The National Association of Insurance Commissioners (NAIC) is discussing a life insurance industry proposal to extend the principle-based reserve (PBR) transition period from three years to five years for smaller companies.
The American Council of Life Insurers (ACLI)’s nascent proposal would allow a life insurance company with direct life insurance premiums of less than $500 million per year and direct first-year premium less than $50 million to comply with the requirements of the adopted Valuation Manual-20 for PBR in four to five years after PBR is accepted as the standard.
PBR itself still needs the okay from 42 state legislatures enveloping 75 percent of total U.S. premiums, and New York’s rejection of PBR may stall implementation further.
The small insurer extension proposal, discussed today during the Life Actuarial Task Force (LATF) conference call, is meant to “help control expenses for smaller companies in the process of implementing PBR.” More discussion on a more developed ACLI proposal is expected at the NAIC Winter Meeting in December in Washington.
The amendment proposal put forth by John Bruins of the ACLI reasons that “during the first three years after adoption in particular resources will be at a premium. This will allow smaller companies to delay implementation to a point where resources may be more affordable.”
Bruins asked LATF members on the call how to best define small companies under PBR, though, considering its impact.
One actuary raised the point that he doesn’t want to encourage a possible situation whereby big insurers try to game the system by spinning off their universal life with secondary guarantees (USLG) businesses into a subsidiary in order to fit under the small business category and get an extension.
Another state actuary said the standard should not be on size but on risk. “It’s risk that matters, not size of company,” the actuary said.

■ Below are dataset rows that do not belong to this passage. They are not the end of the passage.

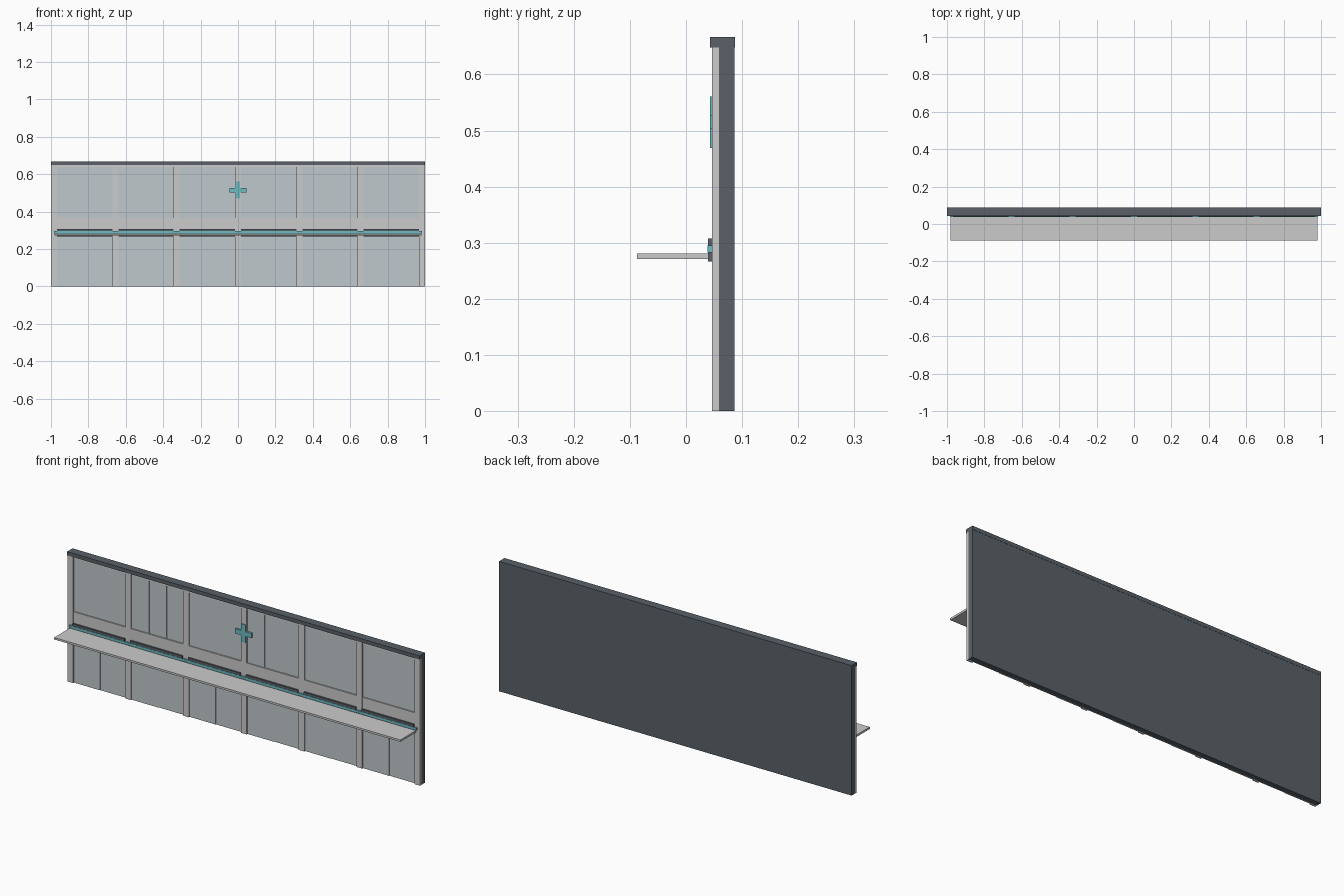
import bpy, bmesh
from mathutils import Matrix, Vector

if "Cube" in bpy.data.objects:
    bpy.data.objects.remove(bpy.data.objects["Cube"])


def material(name, color):
    m = bpy.data.materials.new(name)
    m.diffuse_color = (*color, 1)
    m.use_nodes = True
    m.node_tree.nodes["Principled BSDF"].inputs["Base Color"].default_value = m.diffuse_color
    return m


LIGHT = material("light_grey", (0.62, 0.62, 0.62))
PANEL = material("panel_grey", (0.53, 0.58, 0.61))
DARK = material("dark_grey", (0.10, 0.12, 0.14))
TEAL = material("teal", (0.15, 0.50, 0.53))


def boxes(name, items, mat):
    """One object from boxes given as (x0, x1, y0, y1, z0, z1)."""
    bm = bmesh.new()
    for x0, x1, y0, y1, z0, z1 in items:
        centre = Vector((x0 + x1, y0 + y1, z0 + z1)) / 2
        size = Matrix.Diagonal((x1 - x0, y1 - y0, z1 - z0, 1))
        bmesh.ops.create_cube(bm, size=1, matrix=Matrix.Translation(centre) @ size)
    mesh = bpy.data.meshes.new(name)
    bm.to_mesh(mesh)
    bm.free()
    mesh.materials.append(mat)
    ob = bpy.data.objects.new(name, mesh)
    bpy.context.collection.objects.link(ob)
    return ob


PITCH, HALF = 0.328, 0.016          # post spacing and half width
posts_x = [PITCH * i for i in range(-3, 4)]
bays = [(a + HALF, b - HALF) for a, b in zip(posts_x, posts_x[1:])]

# Backing wall and top cap
boxes("back_wall", [(-1, 1, 0.059, 0.086, 0, 0.65)], DARK)
boxes("top_cap", [(-1, 1, 0.043, 0.087, 0.648, 0.667)], DARK)

# Upright posts
boxes("posts", [(x - HALF, x + HALF, 0.0465, 0.06, 0, 0.649) for x in posts_x], LIGHT)

# Horizontal rail and header
boxes("rails", [(-0.984, 0.984, 0.0475, 0.06, 0.268, 0.366),
                (-0.984, 0.984, 0.0505, 0.06, 0.637, 0.649)], LIGHT)

# Panels: three boards per bay above the rail, two below, with slight steps
upper_steps = ["011", "012", "012", "012", "012", "001"]
planks = []
for (a, b), steps in zip(bays, upper_steps):
    for count, pattern, z0, z1 in ((3, steps, 0.36, 0.64), (2, "02", 0, 0.275)):
        w = (b - a) / count
        for i in range(count):
            front = 0.053 + 0.0012 * int(pattern[i])
            planks.append((a + i * w, a + (i + 1) * w, front, 0.06, z0, z1))
boxes("panels", planks, PANEL)

# Dark trim in each bay, teal strip and projecting shelf
boxes("shelf_trim", [(a, b, 0.039, 0.048, 0.267, 0.308) for a, b in bays], DARK)
boxes("accent_strip", [(-0.985, 0.985, 0.038, 0.048, 0.283, 0.295)], TEAL)
boxes("shelf", [(-0.982, 0.982, -0.087, 0.04, 0.271, 0.281)], LIGHT)

# Plus-shaped emblem on the centre post
t, r, cz = 0.012, 0.046, 0.515
boxes("plus_badge", [(-t, t, 0.043, 0.048, cz - r, cz + r),
                     (-r, -t, 0.043, 0.053, cz - t, cz + t),
                     (t, r, 0.043, 0.053, cz - t, cz + t)], TEAL)
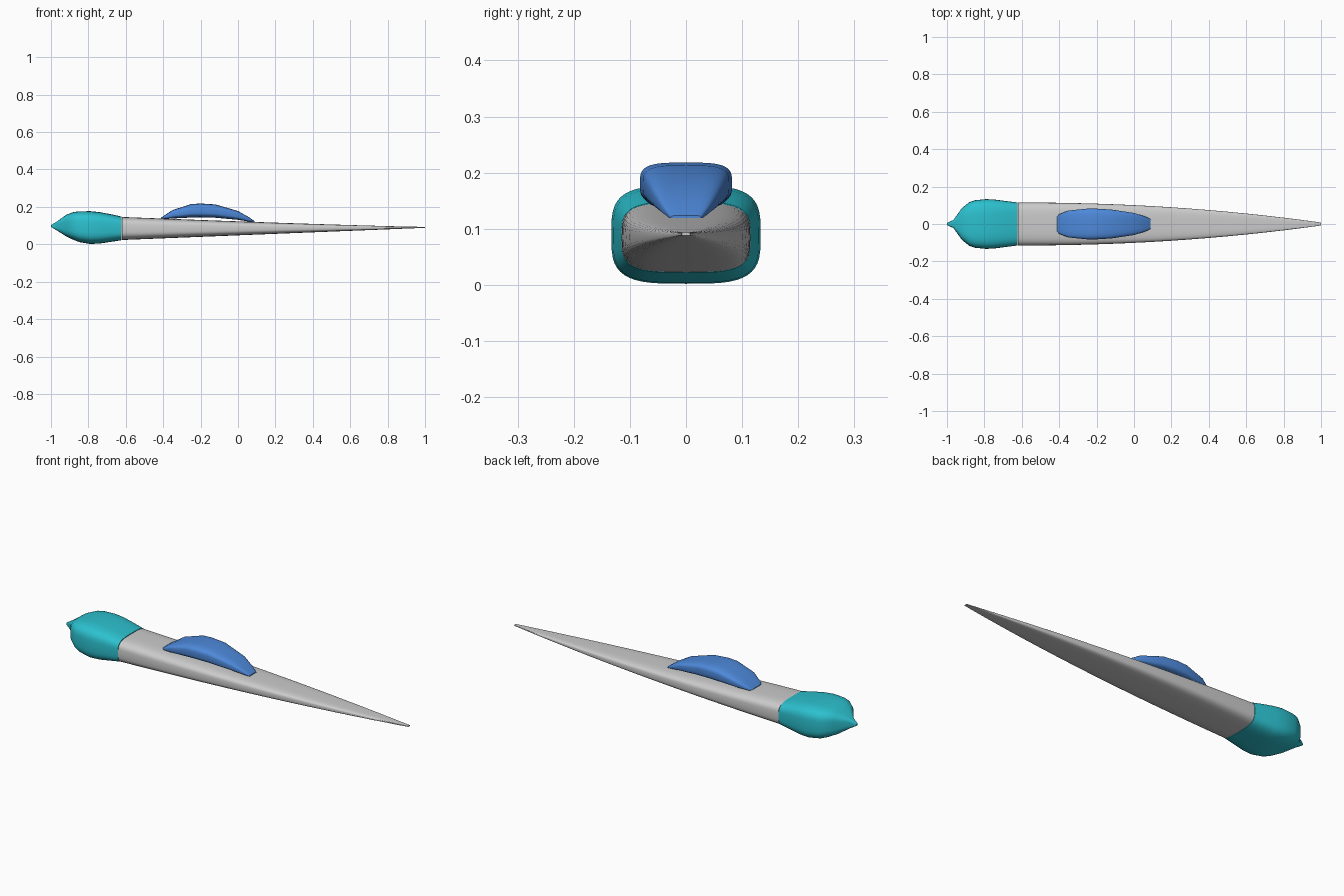
import bpy, bmesh, math

if "Cube" in bpy.data.objects:
    bpy.data.objects.remove(bpy.data.objects["Cube"])


def material(name, rgb):
    m = bpy.data.materials.new(name)
    m.diffuse_color = (*rgb, 1.0)
    m.use_nodes = True
    m.node_tree.nodes["Principled BSDF"].inputs["Base Color"].default_value = m.diffuse_color
    return m


def ring(x, half_w, z_low, z_high, power, count):
    """Rounded-rectangle (superellipse) section across x."""
    zc, half_h = (z_low + z_high) / 2, (z_high - z_low) / 2
    pts = []
    for i in range(count):
        a = 2 * math.pi * i / count
        c, s = math.cos(a), math.sin(a)
        pts.append((x,
                    half_w * math.copysign(abs(c) ** (2 / power), c),
                    zc + half_h * math.copysign(abs(s) ** (2 / power), s)))
    return pts


def loft(name, sections, mat, power=3.6, count=48):
    """Skin sections (x, half width, bottom z, top z) and close the ends."""
    bm = bmesh.new()
    rings = [[bm.verts.new(p) for p in ring(*s, power, count)] for s in sections]
    for a, b in zip(rings, rings[1:]):
        for i in range(count):
            j = (i + 1) % count
            bm.faces.new((a[i], a[j], b[j], b[i]))
    bm.faces.new(rings[0])
    bm.faces.new(rings[-1])
    bmesh.ops.recalc_face_normals(bm, faces=bm.faces)
    mesh = bpy.data.meshes.new(name)
    bm.to_mesh(mesh)
    bm.free()
    obj = bpy.data.objects.new(name, mesh)
    bpy.context.collection.objects.link(obj)
    mesh.materials.append(mat)
    bpy.ops.object.select_all(action='DESELECT')
    obj.select_set(True)
    bpy.context.view_layer.objects.active = obj
    bpy.ops.object.shade_smooth_by_angle(angle=math.radians(45))
    return obj


grey = material("light_grey", (0.60, 0.60, 0.60))
teal = material("teal", (0.025, 0.53, 0.62))
blue = material("blue", (0.075, 0.25, 0.70))

# Long tapering body
body = []
for i in range(17):
    t = i / 16
    x = -0.62 + 1.62 * t
    half_w = 0.008 + 0.107 * (1 - t ** 2.1)
    z_high = 0.093 + 0.053 * (1 - t) ** 1.2
    z_low = 0.023 + 0.065 * t ** 1.0
    body.append((x, half_w, z_low, z_high))
loft("body", body, grey)

# Bulbous nose cap
loft("nose", [
    (-1.00, 0.005, 0.093, 0.103),
    (-0.965, 0.022, 0.072, 0.124),
    (-0.92, 0.085, 0.043, 0.157),
    (-0.88, 0.117, 0.024, 0.172),
    (-0.85, 0.127, 0.012, 0.176),
    (-0.79, 0.133, 0.002, 0.177),
    (-0.74, 0.130, 0.004, 0.172),
    (-0.68, 0.122, 0.013, 0.161),
    (-0.622, 0.115, 0.022, 0.148),
], teal)

# Raised canopy resting on the body at its two ends
loft("canopy", [
    (-0.413, 0.038, 0.133, 0.141),
    (-0.40, 0.052, 0.134, 0.150),
    (-0.35, 0.072, 0.138, 0.183),
    (-0.25, 0.082, 0.143, 0.215),
    (-0.20, 0.082, 0.144, 0.218),
    (-0.12, 0.077, 0.142, 0.213),
    (0.00, 0.059, 0.131, 0.178),
    (0.06, 0.040, 0.121, 0.144),
    (0.088, 0.027, 0.115, 0.124),
], blue)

Bruins said on the call that if 80 percent to 90 percent of the industry premiums are captured during the first years of PBR, that would be considered a success, and that the other 10 percent to 15 percent of premiums representing perhaps more conservative products could wait until methodologies under PBR are down pat before PBR becomes a 100 percent requirement.